§ **Task instructions**: Copy each line of the records that contains the word "range".

(Stored entries)
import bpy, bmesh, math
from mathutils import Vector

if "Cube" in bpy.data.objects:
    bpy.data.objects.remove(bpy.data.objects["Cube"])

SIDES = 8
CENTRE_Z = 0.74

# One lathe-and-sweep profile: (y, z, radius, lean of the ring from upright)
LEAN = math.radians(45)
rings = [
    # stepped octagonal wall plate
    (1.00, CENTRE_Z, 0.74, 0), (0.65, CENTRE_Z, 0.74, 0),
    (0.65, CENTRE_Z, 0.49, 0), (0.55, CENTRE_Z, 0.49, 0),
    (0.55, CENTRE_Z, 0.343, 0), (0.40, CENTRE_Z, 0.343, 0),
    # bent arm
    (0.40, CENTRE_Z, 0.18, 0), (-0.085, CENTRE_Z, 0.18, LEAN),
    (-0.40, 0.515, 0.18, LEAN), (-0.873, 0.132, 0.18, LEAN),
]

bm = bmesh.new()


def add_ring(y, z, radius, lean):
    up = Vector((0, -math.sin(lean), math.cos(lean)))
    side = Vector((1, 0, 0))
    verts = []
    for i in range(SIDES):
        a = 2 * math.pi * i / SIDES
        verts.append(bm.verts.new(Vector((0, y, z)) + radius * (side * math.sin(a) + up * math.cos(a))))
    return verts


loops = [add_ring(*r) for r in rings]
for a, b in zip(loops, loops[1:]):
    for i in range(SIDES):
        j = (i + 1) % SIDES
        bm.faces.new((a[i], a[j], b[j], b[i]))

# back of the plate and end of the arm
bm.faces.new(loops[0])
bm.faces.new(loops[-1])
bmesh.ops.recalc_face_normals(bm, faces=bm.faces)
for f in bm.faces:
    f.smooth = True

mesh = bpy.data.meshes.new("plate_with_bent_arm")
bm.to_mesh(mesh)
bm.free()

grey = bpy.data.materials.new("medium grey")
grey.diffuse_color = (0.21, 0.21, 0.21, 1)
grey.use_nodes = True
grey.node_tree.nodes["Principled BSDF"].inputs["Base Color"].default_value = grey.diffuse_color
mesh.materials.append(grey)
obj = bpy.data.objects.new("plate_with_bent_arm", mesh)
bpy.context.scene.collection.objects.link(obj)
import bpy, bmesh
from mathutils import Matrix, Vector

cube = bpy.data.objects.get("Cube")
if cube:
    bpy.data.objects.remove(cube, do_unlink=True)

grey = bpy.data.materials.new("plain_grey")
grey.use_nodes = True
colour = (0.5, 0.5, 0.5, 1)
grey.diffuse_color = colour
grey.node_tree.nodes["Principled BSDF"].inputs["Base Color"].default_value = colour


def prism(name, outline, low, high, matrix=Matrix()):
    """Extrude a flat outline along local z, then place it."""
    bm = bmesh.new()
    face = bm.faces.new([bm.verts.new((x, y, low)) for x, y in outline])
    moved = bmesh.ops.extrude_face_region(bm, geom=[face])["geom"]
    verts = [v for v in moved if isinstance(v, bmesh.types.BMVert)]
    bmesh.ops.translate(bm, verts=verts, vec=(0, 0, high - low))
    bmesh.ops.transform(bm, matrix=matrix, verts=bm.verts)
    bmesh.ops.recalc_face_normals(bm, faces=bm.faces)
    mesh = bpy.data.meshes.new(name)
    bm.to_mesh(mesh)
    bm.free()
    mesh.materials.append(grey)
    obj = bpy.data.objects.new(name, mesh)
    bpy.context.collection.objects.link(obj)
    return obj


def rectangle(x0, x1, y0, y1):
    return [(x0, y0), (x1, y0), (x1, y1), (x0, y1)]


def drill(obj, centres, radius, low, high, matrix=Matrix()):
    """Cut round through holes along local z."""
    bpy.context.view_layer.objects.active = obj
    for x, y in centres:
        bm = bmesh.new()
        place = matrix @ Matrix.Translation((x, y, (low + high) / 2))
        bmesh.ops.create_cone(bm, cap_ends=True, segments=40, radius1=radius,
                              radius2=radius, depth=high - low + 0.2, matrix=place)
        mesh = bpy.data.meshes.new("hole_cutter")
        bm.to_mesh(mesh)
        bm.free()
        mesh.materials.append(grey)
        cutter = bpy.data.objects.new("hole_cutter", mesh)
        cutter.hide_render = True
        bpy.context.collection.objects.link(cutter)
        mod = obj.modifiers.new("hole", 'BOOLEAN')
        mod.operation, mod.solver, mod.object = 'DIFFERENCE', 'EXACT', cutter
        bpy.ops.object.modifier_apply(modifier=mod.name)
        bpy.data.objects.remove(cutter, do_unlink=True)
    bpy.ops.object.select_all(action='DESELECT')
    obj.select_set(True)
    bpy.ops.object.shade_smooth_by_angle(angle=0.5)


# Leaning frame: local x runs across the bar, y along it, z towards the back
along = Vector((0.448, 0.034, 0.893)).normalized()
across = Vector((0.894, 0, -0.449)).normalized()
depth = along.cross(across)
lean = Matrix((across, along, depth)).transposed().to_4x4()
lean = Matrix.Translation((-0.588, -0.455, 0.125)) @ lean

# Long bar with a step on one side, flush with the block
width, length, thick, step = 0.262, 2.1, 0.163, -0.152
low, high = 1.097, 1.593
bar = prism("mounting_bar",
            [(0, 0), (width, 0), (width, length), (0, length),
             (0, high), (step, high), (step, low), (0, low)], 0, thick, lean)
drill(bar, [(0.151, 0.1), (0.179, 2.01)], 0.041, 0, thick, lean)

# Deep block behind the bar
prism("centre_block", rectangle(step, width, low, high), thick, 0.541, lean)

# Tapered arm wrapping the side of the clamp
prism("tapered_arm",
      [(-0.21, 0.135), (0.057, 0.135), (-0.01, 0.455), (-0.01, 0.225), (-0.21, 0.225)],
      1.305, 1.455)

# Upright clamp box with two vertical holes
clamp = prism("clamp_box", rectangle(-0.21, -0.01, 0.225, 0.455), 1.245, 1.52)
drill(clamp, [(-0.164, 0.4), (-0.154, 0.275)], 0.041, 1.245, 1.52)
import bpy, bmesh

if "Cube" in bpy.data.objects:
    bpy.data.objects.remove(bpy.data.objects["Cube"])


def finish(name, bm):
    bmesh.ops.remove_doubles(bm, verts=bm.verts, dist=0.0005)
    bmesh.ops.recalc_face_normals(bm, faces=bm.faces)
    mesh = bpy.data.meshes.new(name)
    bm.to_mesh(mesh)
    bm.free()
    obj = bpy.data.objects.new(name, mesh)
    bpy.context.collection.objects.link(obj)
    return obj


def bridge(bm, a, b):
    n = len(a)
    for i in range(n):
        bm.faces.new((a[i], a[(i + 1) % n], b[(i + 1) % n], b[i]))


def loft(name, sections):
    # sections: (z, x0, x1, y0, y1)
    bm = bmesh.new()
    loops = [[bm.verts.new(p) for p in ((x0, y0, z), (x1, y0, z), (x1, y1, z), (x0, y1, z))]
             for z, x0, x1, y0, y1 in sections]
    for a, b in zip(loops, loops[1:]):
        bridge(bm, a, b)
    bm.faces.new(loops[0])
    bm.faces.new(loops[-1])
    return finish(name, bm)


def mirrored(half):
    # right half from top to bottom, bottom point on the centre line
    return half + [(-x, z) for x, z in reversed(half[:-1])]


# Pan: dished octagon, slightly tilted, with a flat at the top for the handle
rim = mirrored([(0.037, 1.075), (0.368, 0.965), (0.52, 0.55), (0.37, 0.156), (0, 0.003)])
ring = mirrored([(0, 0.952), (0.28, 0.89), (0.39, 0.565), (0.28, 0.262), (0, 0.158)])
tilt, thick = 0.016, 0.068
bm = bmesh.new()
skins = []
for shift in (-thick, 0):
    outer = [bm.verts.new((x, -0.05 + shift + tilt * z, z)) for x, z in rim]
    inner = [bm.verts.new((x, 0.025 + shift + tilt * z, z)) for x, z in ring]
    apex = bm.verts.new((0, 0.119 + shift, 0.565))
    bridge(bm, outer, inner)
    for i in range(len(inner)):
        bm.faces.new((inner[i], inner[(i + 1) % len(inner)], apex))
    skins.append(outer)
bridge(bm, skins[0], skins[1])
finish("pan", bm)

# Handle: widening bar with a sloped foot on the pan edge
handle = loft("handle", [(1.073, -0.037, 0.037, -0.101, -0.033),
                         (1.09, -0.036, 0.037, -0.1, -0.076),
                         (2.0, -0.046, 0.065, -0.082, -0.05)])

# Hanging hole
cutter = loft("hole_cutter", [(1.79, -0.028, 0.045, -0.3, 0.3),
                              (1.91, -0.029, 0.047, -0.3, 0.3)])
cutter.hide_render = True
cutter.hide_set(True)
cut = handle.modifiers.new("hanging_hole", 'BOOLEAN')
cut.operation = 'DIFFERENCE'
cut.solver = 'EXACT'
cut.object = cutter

§ **Task answer**:
    for i in range(SIDES):
    for i in range(SIDES):
    for i in range(n):
    for i in range(len(inner)):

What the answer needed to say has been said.